Frequent hand washing is the best tool to limit the spread of rotavirus infection. Kids who are infected should stay home from childcare groups until their diarrhea has ended. In hospitals, rotavirus outbreaks are controlled by isolating infected patients and following strict hand-washing procedures.
Professional Treatment

An infant or toddler who becomes moderately or severely dehydrated may need to be treated in a hospital with intravenous (IV) fluids to bring the body's fluid and salt levels back to normal. Most older kids can be treated at home.

Your doctor may need to test your child's blood, urine, or stool to confirm that the diarrhea is being caused by rotavirus and not by bacteria. Because antibiotics do not work against illnesses caused by viruses, the doctor will not prescribe antibiotics to treat a rotavirus infection.
Home Treatment

To prevent dehydration, follow your doctor's guidance about what your child should eat and drink. Your doctor may suggest that you give your child special drinks that replace body fluids, especially if the diarrhea has been going on for longer than 2 or 3 days.

In general, kids with mild diarrhea who are not dehydrated should continue to eat normally but should receive more fluids. (Fruit juices and soft drinks can make diarrhea worse and should be avoided.) Those who have mild to moderate dehydration should be given an oral rehydration solution in small, frequent amounts to correct the dehydration and then should go back to eating normally. Children who are breastfed should be breastfed throughout.

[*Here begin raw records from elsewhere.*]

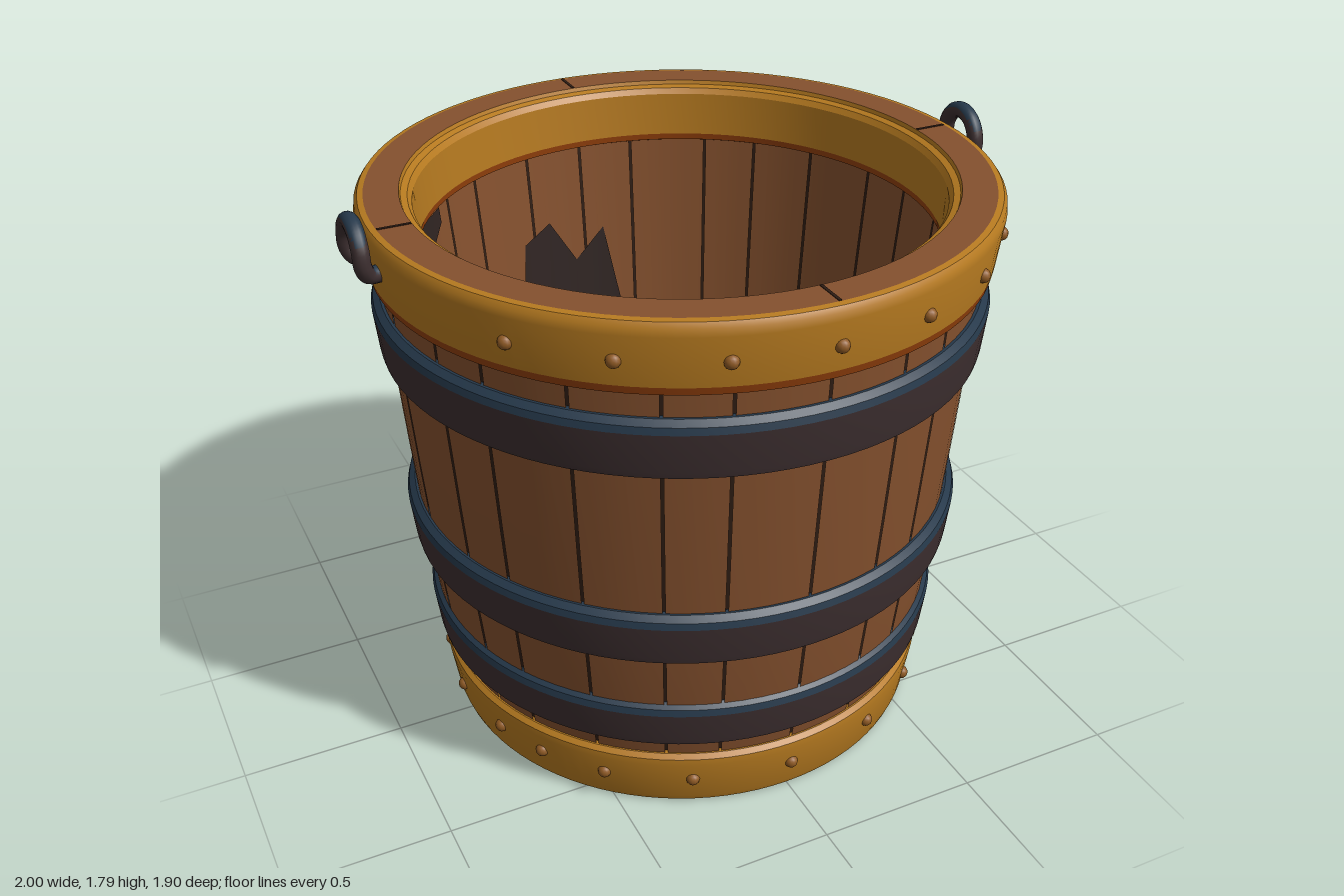
import * as THREE from 'three';
import { mergeGeometries, toCreasedNormals } from 'three/addons/utils/BufferGeometryUtils.js';

const mat = (name, color, side = THREE.FrontSide) => {
  const m = new THREE.MeshStandardMaterial({ color, side });
  m.name = name;
  return m;
};
const deg = Math.PI / 180;

// Turned part from [radius, y] points, listed upward on the outside
function turned(points, segments = 96, start = 0, length = Math.PI * 2) {
  const pts = points.map(([r, y]) => new THREE.Vector2(r, y));
  return toCreasedNormals(new THREE.LatheGeometry(pts, segments, start, length), 0.5);
}

export function createModel() {
  const model = new THREE.Group();
  const wood = mat('wood', 0x85512e);
  const gap = mat('dark gap', 0x2e1d14, THREE.DoubleSide);
  const gold = mat('gold', 0xb67a20);
  const rust = mat('rust edge', 0x93400c);
  const iron = mat('dark iron', 0x3d2f30);
  const blue = mat('blue iron', 0x25384a);
  const copper = mat('copper rivet', 0x8f5a24);
  const stain = mat('dark stain', 0x2f2422, THREE.DoubleSide);

  const add = (name, geometry, material, parent = model) => {
    const mesh = new THREE.Mesh(geometry, material);
    mesh.name = name;
    parent.add(mesh);
    return mesh;
  };
  const group = (name) => {
    const g = new THREE.Group();
    g.name = name;
    model.add(g);
    return g;
  };

  // Wall: separate staves around a dark core that shows in the joints
  const floorY = 0.12;
  const inner = (y) => 0.645 + 0.095 * (y - floorY);
  const outside = [[0.745, 0.1], [0.765, 0.2], [0.8, 0.42], [0.822, 0.62], [0.85, 0.95], [0.873, 1.25], [0.89, 1.54]];
  const wall = (inset) => [
    ...outside.map(([r, y]) => [r - inset, y]),
    [inner(1.54) + inset, 1.54],
    [inner(0.1) + inset, 0.1],
  ];
  const count = 24, step = Math.PI * 2 / count;
  const joint = (i) => (i % 6 === 0 ? i : i + 0.13 * Math.sin(i * 2.4)) * step;
  const staves = [];
  for (let i = 0; i < count; i++) {
    const a = joint(i) + 0.005, b = joint(i + 1) - 0.005;
    staves.push(turned(wall(0), 4, a, b - a));
  }
  add('staves', mergeGeometries(staves), wood);
  add('staveJoints', turned(wall(0.01)), gap);

  // Floor inside
  const floor = add('floor', new THREE.CircleGeometry(0.665, 96), wood);
  floor.rotation.x = -Math.PI / 2;
  floor.position.y = floorY;

  // Iron hoops with blue upper edges
  for (const [r, y0, y1] of [[0.917, 1.25, 1.435], [0.867, 0.6, 0.775], [0.818, 0.255, 0.42]]) {
    const hoop = group('hoop');
    add('hoopBand', turned([[r - 0.08, y0 + 0.005], [r - 0.035, y0], [r - 0.016, y0 + 0.012],
      [r - 0.012, y0 + 0.03], [r, y1 - 0.035]]), iron, hoop);
    add('hoopTopEdge', turned([[r, y1 - 0.035], [r - 0.006, y1 - 0.015], [r - 0.025, y1], [r - 0.08, y1]]), blue, hoop);
  }

  // Top rim: rust lower lip, gold outside, wooden top, gold lining
  const rim = group('topRim');
  add('rimLowerEdge', turned([[0.87, 1.52], [0.9, 1.51], [0.914, 1.517], [0.919, 1.54]]), rust, rim);
  add('rimOuter', turned([[0.919, 1.54], [0.938, 1.69], [0.935, 1.713], [0.925, 1.727], [0.908, 1.73]]), gold, rim);
  add('rimTop', turned([[0.908, 1.73], [0.808, 1.73]]), wood, rim);
  add('rimInner', turned([[0.808, 1.73], [0.804, 1.718], [0.785, 1.712], [0.773, 1.695], [0.764, 1.56]]), gold, rim);
  add('rimInnerLowerEdge', turned([[0.764, 1.56], [0.766, 1.54], [0.79, 1.53]]), rust, rim);
  for (let i = 0; i < 4; i++) {
    const a = i * Math.PI / 2;
    const line = add('rimJoint', new THREE.BoxGeometry(0.009, 0.004, 0.096), gap, rim);
    line.position.set(Math.sin(a) * 0.858, 1.73, Math.cos(a) * 0.858);
    line.rotation.y = a;
  }

  // Gold foot ring and underside
  add('footRing', turned([[0.66, 0.025], [0.665, 0], [0.742, 0], [0.757, 0.006], [0.764, 0.025],
    [0.786, 0.165], [0.784, 0.187], [0.77, 0.2], [0.73, 0.2]]), gold);
  const base = add('underside', new THREE.CircleGeometry(0.665, 96), gold);
  base.rotation.x = Math.PI / 2;
  base.position.y = 0.02;

  // Rivets
  const rivets = group('rivets');
  const rivetShape = new THREE.SphereGeometry(0.021, 12, 8);
  const rivet = (angle, r, y) => {
    add('rivet', rivetShape, copper, rivets).position.set(Math.sin(angle) * r, y, Math.cos(angle) * r);
  };
  for (let i = 0; i < 20; i++) {
    if (![4, 6, 14, 16].includes(i)) rivet(i * 18 * deg, 0.927, 1.615);
  }
  for (const a of [0, 23, 43, 59, 72, 90]) {
    for (const sx of a === 0 ? [1] : [1, -1]) {
      rivet(sx * a * deg, 0.774, 0.105);
      if (a !== 90) rivet(Math.PI + sx * a * deg, 0.774, 0.105);
    }
  }

  // Horseshoe lugs, blue where they face up
  const lugPath = [[0.925, 1.628, 0.055], [0.958, 1.636, 0.068], [0.973, 1.665, 0.078], [0.975, 1.71, 0.074], [0.975, 1.75, 0.046]];
  const path = new THREE.CatmullRomCurve3([
    ...lugPath.map(([x, y, z]) => new THREE.Vector3(x, y, z)),
    new THREE.Vector3(0.975, 1.766, 0),
    ...lugPath.slice().reverse().map(([x, y, z]) => new THREE.Vector3(x, y, -z)),
  ]);
  const tube = new THREE.TubeGeometry(path, 48, 0.025, 14).toNonIndexed();
  const n = tube.attributes.normal;
  for (let i = 0; i < n.count; i += 3) {
    const up = n.getY(i) + n.getY(i + 1) + n.getY(i + 2) > 1.2;
    tube.addGroup(i, 3, up ? 1 : 0);
  }
  // Sort the faces into one group for each colour
  const pick = (index) => {
    const g = new THREE.BufferGeometry();
    for (const key of ['position', 'normal']) {
      const src = tube.attributes[key].array, out = [];
      for (const f of tube.groups) {
        if (f.materialIndex === index) out.push(...src.slice(f.start * 3, f.start * 3 + 9));
      }
      g.setAttribute(key, new THREE.Float32BufferAttribute(out, 3));
    }
    return g;
  };
  const lugParts = [pick(0), pick(1)];
  const capShape = new THREE.SphereGeometry(0.025, 12, 8);
  for (const side of [1, -1]) {
    const lug = group(side > 0 ? 'leftLug' : 'rightLug');
    add('lugLower', lugParts[0], iron, lug);
    add('lugUpper', lugParts[1], blue, lug);
    for (const z of [0.055, -0.055]) add('lugEnd', capShape, iron, lug).position.set(0.925, 1.628, z);
    if (side < 0) lug.rotation.y = Math.PI;
  }

  // Dark stains on the inner wall, outlined by [angle, low, high]
  const stains = [
    [[4, 0.4, 0.62], [12, 0.25, 0.7], [20, 0.25, 0.85], [27, 0.3, 1.1], [31, 0.6, 1.15]],
    [[-73, 1.1, 1.3], [-66, 0.75, 1.3], [-58, 0.6, 0.95], [-50, 0.4, 0.85], [-42, 0.25, 0.6], [-36, 0.2, 0.3]],
    [[150, 0.12, 0.14], [160, 0.12, 0.3], [169, 0.12, 0.85], [175, 0.2, 1.25], [183, 0.25, 1.15],
      [190, 0.2, 1.3], [198, 0.15, 1.25], [205, 0.12, 0.7], [211, 0.12, 0.2]],
    [[228, 1.48, 1.53], [236, 1.42, 1.53], [246, 1.47, 1.53]],
  ];
  for (const outline of stains) {
    const pos = [], index = [];
    outline.forEach(([a, low, high], i) => {
      for (const y of [low, high]) {
        const r = inner(y) - 0.005;
        pos.push(Math.sin(a * deg) * r, y, Math.cos(a * deg) * r);
      }
      const k = i * 2;
      if (i > 0) index.push(k - 2, k - 1, k, k, k - 1, k + 1);
    });
    const g = new THREE.BufferGeometry();
    g.setAttribute('position', new THREE.Float32BufferAttribute(pos, 3));
    g.setIndex(index);
    g.computeVertexNormals();
    add('stain', g, stain);
  }

  return model;
}
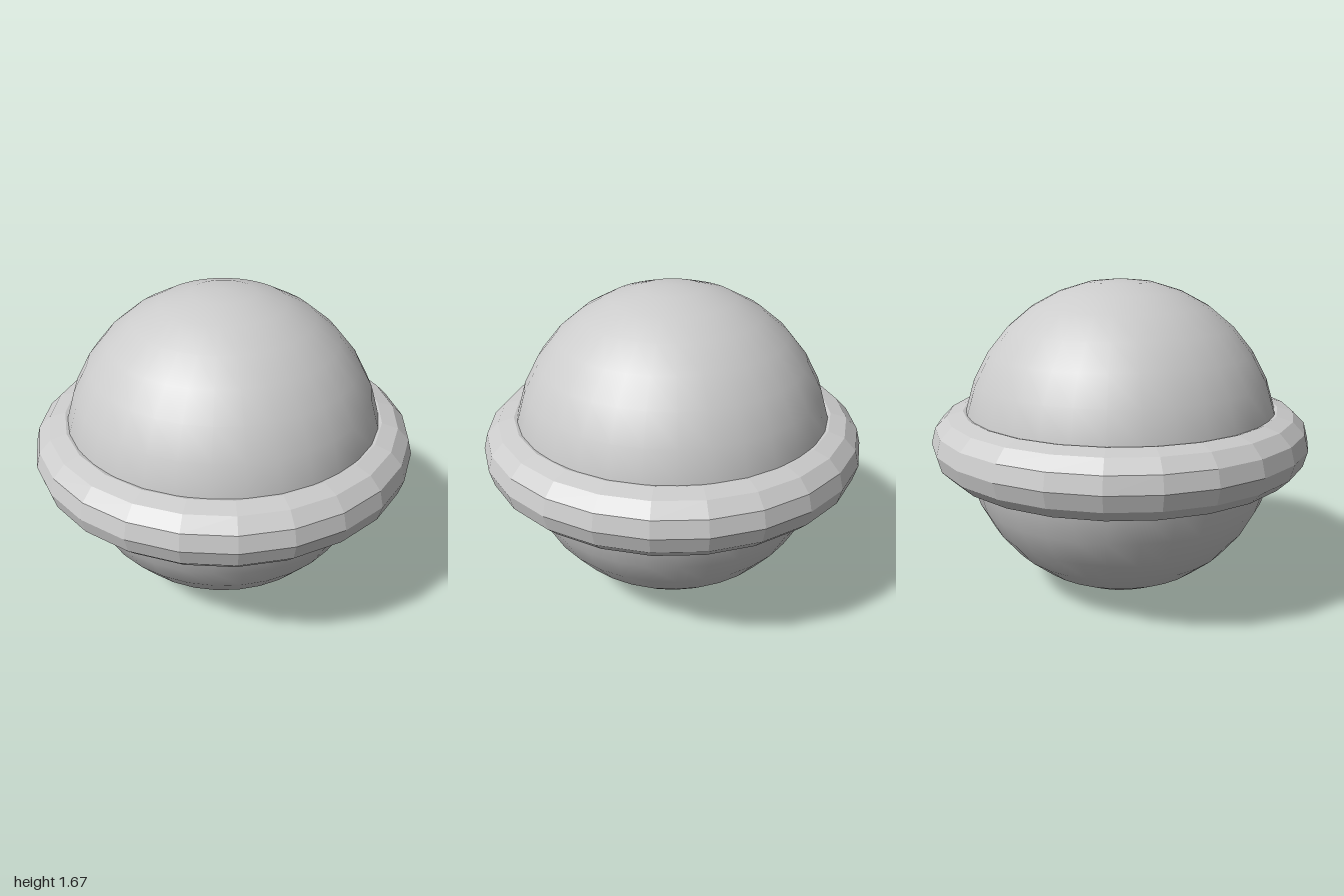
import * as THREE from 'three';

const R = 5 / 6; // sphere radius, also the ring's main radius
const TUBE = 1 / 6;

export function createModel() {
  const model = new THREE.Group();

  // Smooth globe
  const globe = new THREE.Mesh(
    new THREE.SphereGeometry(R, 32, 16),
    new THREE.MeshStandardMaterial({ color: 0xcccccc })
  );
  globe.name = 'globe';
  globe.position.y = R;

  // Faceted ring around the equator
  const ring = new THREE.Mesh(
    new THREE.TorusGeometry(R, TUBE, 12, 24),
    new THREE.MeshStandardMaterial({ color: 0xcccccc, flatShading: true })
  );
  ring.name = 'equatorRing';
  ring.rotation.x = Math.PI / 2;
  ring.position.y = R;

  model.add(globe, ring);
  return model;
}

A child who is vomiting will need to eat smaller amounts more frequently. Follow your doctor's guidance and avoid giving your child store-bought medicines for vomiting or diarrhea unless your doctor recommends them.
When to Call the Doctor

Call the doctor for advice if your child has signs of a rotavirus infection, including watery diarrhea, fever, nausea, and vomiting. Call immediately if your child is showing signs of dehydration

[deleted account]

my husband started off with it and went to the er... within 5 hours i had to go and then the next day my son had it he threw up for 2 days and had he poops for a week or so... bad rashes... then after a week my parents came and got him and it passed o my dad then mom then grandmom.... go to the CDC website.... it stays in the host for 2 weeks or longer

Join Circle of Moms

Sign up for Circle of Moms and be a part of this community! Membership is just one click away.

Join Circle of Moms